The Beauty of Barbaresco
Barbaresco is without a doubt, one of the world's greatest red wines yet it’s long been an underappreciated gem. So often in the shadow of its famous and pricey cousin, Barolo, today Barbaresco is one of the hottest Italian wines on the market. It shares a lot of common traits as Barolo – both are made from the Nebbiolo grape, are grown in Piedmont and have astonishing longevity. While Barolo can take years, even decades, before its approachable Barberesco has a softer, more agreeable character in its youth. Luigi Giordano is a fourth-generation, family owned winery whose vineyards are planted in some of Barbaresco’s most prestigious Crus. Grapes for this bottling come exclusively from a southwest facing, single vineyard called “Cavanna.” It has a brilliant garnet red color with Nebbiolo’s trademark orange highlights. Full of enticing scents, it is layered with violet leaf, dewy roses, red berry, a touch of leather and dark spice. On the palate it doles out loads of crushed raspberry, steeped plum, clove and white pepper. Velvety tannins provide polished support and smooth mouthfeel. Keep in mind, Barbaresco is full of delicate fruit but also big texture and big tannins so this is a wine built for food. Try it alongside Porcini mushroom risotto, grilled steak, anything with blue cheese, of course, truffles if you can find them!

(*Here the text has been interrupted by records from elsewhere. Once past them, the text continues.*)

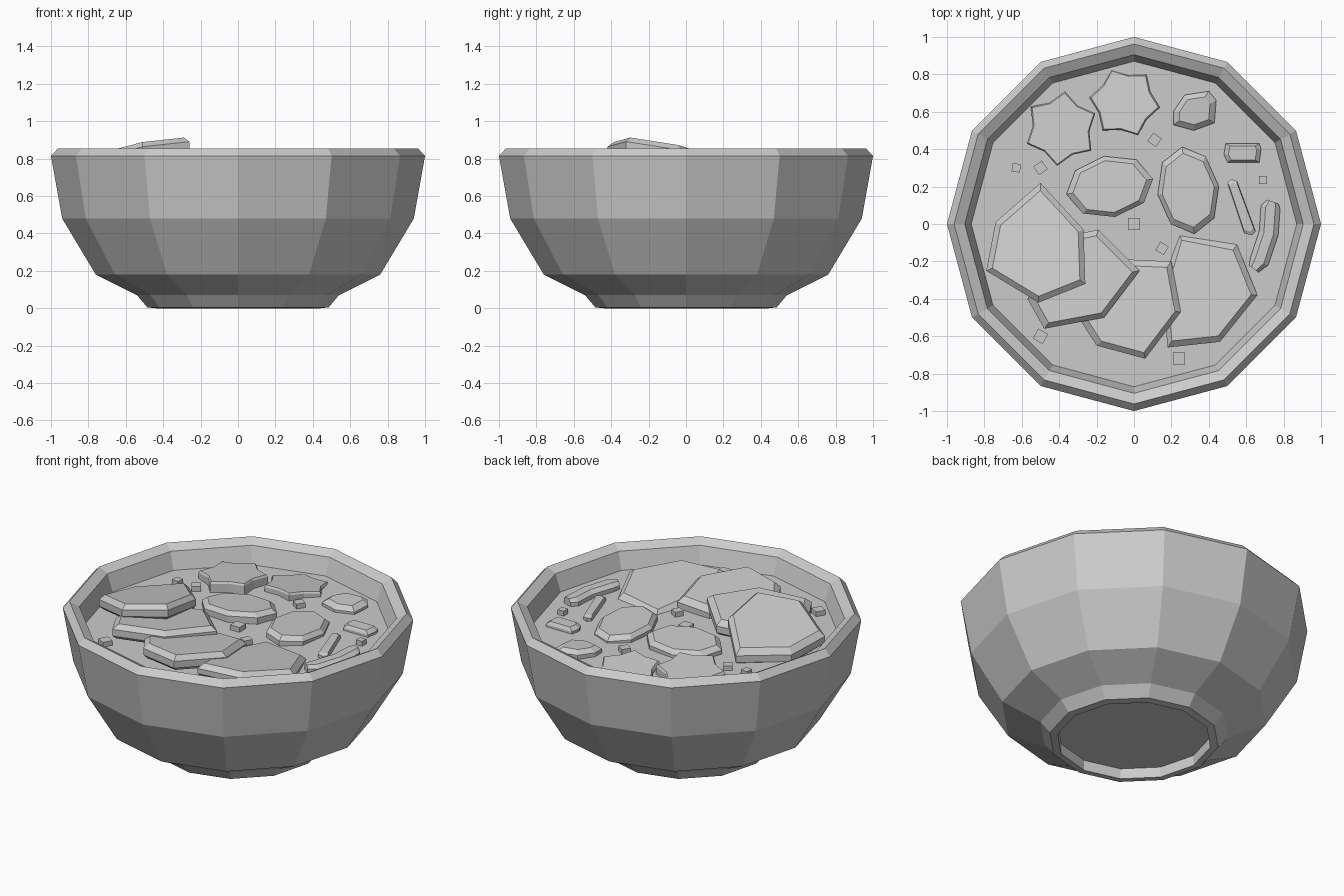
import bpy
import bmesh
import math
from mathutils import Vector

cube = bpy.data.objects.get("Cube")
if cube:
    bpy.data.objects.remove(cube, do_unlink=True)

GREY = (0.6, 0.6, 0.6, 1)
mat = bpy.data.materials.new("plain grey")
mat.use_nodes = True
mat.diffuse_color = GREY
shader = next(n for n in mat.node_tree.nodes if n.type == "BSDF_PRINCIPLED")
shader.inputs["Base Color"].default_value = GREY
shader.inputs["Roughness"].default_value = 0.8

SOUP = 0.72  # height of the soup surface


def loft(name, rings, cap_first=True, cap_last=True):
    """Join a stack of equal-length rings into one flat-shaded object."""
    bm = bmesh.new()
    loops = [[bm.verts.new(p) for p in ring] for ring in rings]
    count = len(loops[0])
    for low, high in zip(loops, loops[1:]):
        for i in range(count):
            j = (i + 1) % count
            bm.faces.new((low[i], low[j], high[j], high[i]))
    if cap_first:
        bm.faces.new(loops[0][::-1])
    if cap_last:
        bm.faces.new(loops[-1])
    bmesh.ops.recalc_face_normals(bm, faces=bm.faces)
    mesh = bpy.data.meshes.new(name)
    bm.to_mesh(mesh)
    bm.free()
    mesh.materials.append(mat)
    obj = bpy.data.objects.new(name, mesh)
    bpy.context.collection.objects.link(obj)
    return obj


def polygon(sides, rx, ry=None, turn=0, centre=(0, 0), valley=1):
    """Ellipse or star outline; odd points are pulled in by valley."""
    ry = ry or rx
    c, s = math.cos(math.radians(turn)), math.sin(math.radians(turn))
    points = []
    for i in range(sides):
        a = math.tau * i / sides
        k = valley if i % 2 else 1
        x, y = rx * k * math.cos(a), ry * k * math.sin(a)
        points.append((centre[0] + x * c - y * s, centre[1] + x * s + y * c))
    return points


def slice_piece(name, outline, top, slope=(0, 0), thick=0.08, chamfer=0.03, edge=0.035):
    """Tilted slab with a chamfered upper edge; top is its height at the middle."""
    mid = sum((Vector(p) for p in outline), Vector((0, 0))) / len(outline)
    reach = sum((Vector(p) - mid).length for p in outline) / len(outline)

    def ring(inset, drop):
        points = []
        for p in outline:
            d = (Vector(p) - mid) * (1 - inset / reach)
            z = top + d.x * slope[0] + d.y * slope[1] - drop
            points.append((mid.x + d.x, mid.y + d.y, z))
        return points

    return loft(name, [ring(edge * 0.6, thick), ring(0, thick - chamfer * 0.6),
                       ring(0, chamfer), ring(edge, 0)])


def hundredths(*pairs):
    return [(x / 100, y / 100) for x, y in pairs]


# Twelve-sided bowl: recessed foot, outer wall, rim and inner wall
profile = [(0.44, 0.065), (0.44, 0), (0.485, 0.005), (0.54, 0.07), (0.76, 0.18),
           (0.94, 0.48), (1, 0.815), (0.962, 0.855), (0.905, 0.825), (0.87, SOUP)]
loft("bowl", [[(x, y, z) for x, y in polygon(12, r)] for r, z in profile],
     cap_last=False)

# Soup surface
loft("soup", [[(x, y, SOUP) for x, y in polygon(12, 0.87)]], cap_first=False)

# Four large overlapping slices, fanned from left to right
slice_piece("slice_top", hundredths((-50, 22), (-74, 1), (-79, -25), (-51, -42),
            (-26, -32), (-27, -3)), 0.85, (0.17, -0.15), 0.09)
slice_piece("slice_second", hundredths((-19, -3), (-34, -6), (-57, -40), (-48, -56),
            (-16, -50), (3, -25)), 0.825, (0.06, -0.08), 0.09)
slice_piece("slice_third", hundredths((-3, -19), (20, -20), (25, -47), (6, -72),
            (-20, -65), (-29, -51)), 0.81, (0.03, -0.1), 0.09)
slice_piece("slice_bottom", hundredths((24, -5), (55, -11), (66, -38), (46, -63),
            (18, -66), (15, -35)), 0.775, (0.02, -0.11), 0.08)

# Two oval slices
slice_piece("oval_wide", polygon(8, 0.235, 0.165, 10, (-0.13, 0.2)), 0.775,
            (0.03, -0.06), 0.08, 0.025, 0.03)
slice_piece("oval_tall", polygon(8, 0.235, 0.165, 98, (0.29, 0.18)), 0.765,
            (-0.03, -0.05), 0.08, 0.025, 0.03)

# Two six-pointed star slices with almost square edges
slice_piece("star_left", polygon(12, 0.2, turn=24, centre=(-0.39, 0.51), valley=0.76),
            0.775, (0.05, -0.06), 0.08, 0.012, 0.008)
slice_piece("star_back", polygon(12, 0.19, turn=-8, centre=(-0.05, 0.65), valley=0.78),
            0.745, (0.02, -0.12), 0.08, 0.012, 0.008)

# Lump, short stub, stick and bent bean at the left side
slice_piece("lump", hundredths((21, 60), (27, 69), (40, 71), (44, 66), (43, 54),
            (32, 50), (21, 53)), 0.765, (-0.04, 0.04), 0.07, 0.025, 0.035)
slice_piece("stub", hundredths((49, 43), (67, 43), (68, 40), (67, 33), (50, 33),
            (48, 37)), 0.755, (0, 0), 0.06, 0.02, 0.025)
slice_piece("stick", hundredths((50, 22), (52, 24), (55, 23), (65, -4), (63, -6),
            (59, -5)), 0.75, (0, 0), 0.06, 0.01, 0.02)


def bean(name, spine, half, top):
    """Bent rod with chamfered long edges and tapered ends."""
    rings = []
    for i, (x, y) in enumerate(spine):
        a = Vector(spine[max(i - 1, 0)])
        b = Vector(spine[min(i + 1, len(spine) - 1)])
        side = (b - a).normalized().orthogonal()
        w = half * (0.6 if i in (0, len(spine) - 1) else 1)
        section = [(-w, -0.06), (-w, -0.02), (-w * 0.5, 0), (w * 0.5, 0),
                   (w, -0.02), (w, -0.06)]
        rings.append([(x + side.x * u, y + side.y * u, top + v) for u, v in section])
    return loft(name, rings)


bean("bent_bean", hundredths((74, 12), (73, 9), (72, -5), (67, -20), (64, -24)),
     0.052, 0.765)

# Small diced bits: place, width and turn
bits = [(-0.5, 0.3, 0.055, 35), (0.11, 0.45, 0.055, 55), (0, 0, 0.065, 0),
        (0.15, -0.13, 0.052, 60), (-0.5, -0.6, 0.06, 60), (0.24, -0.72, 0.065, 0),
        (-0.63, 0.3, 0.045, 85), (0.69, 0.235, 0.042, 0)]
for n, (x, y, width, turn) in enumerate(bits):
    r = width / math.sqrt(2)
    square = polygon(4, r, turn=turn + 45, centre=(x, y))
    loft(f"diced_bit_{n}", [[(u, v, z) for u, v in square]
                            for z in (SOUP - 0.02, SOUP + 0.03)])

Single vineyard wines in France, and sometimes in Italy, are called Crus. They represent a delineated vineyard (sometimes with a wall), with a unique terroir and microclimate. Year after year, they have shown to produce grapes of an elevated quality that stand apart from surrounding vineyards. In short, they have something special to offer, and are worth seeking out for their superior quality. “Cavanna” is a single vineyard in the Langhe that is tended by just a few producers.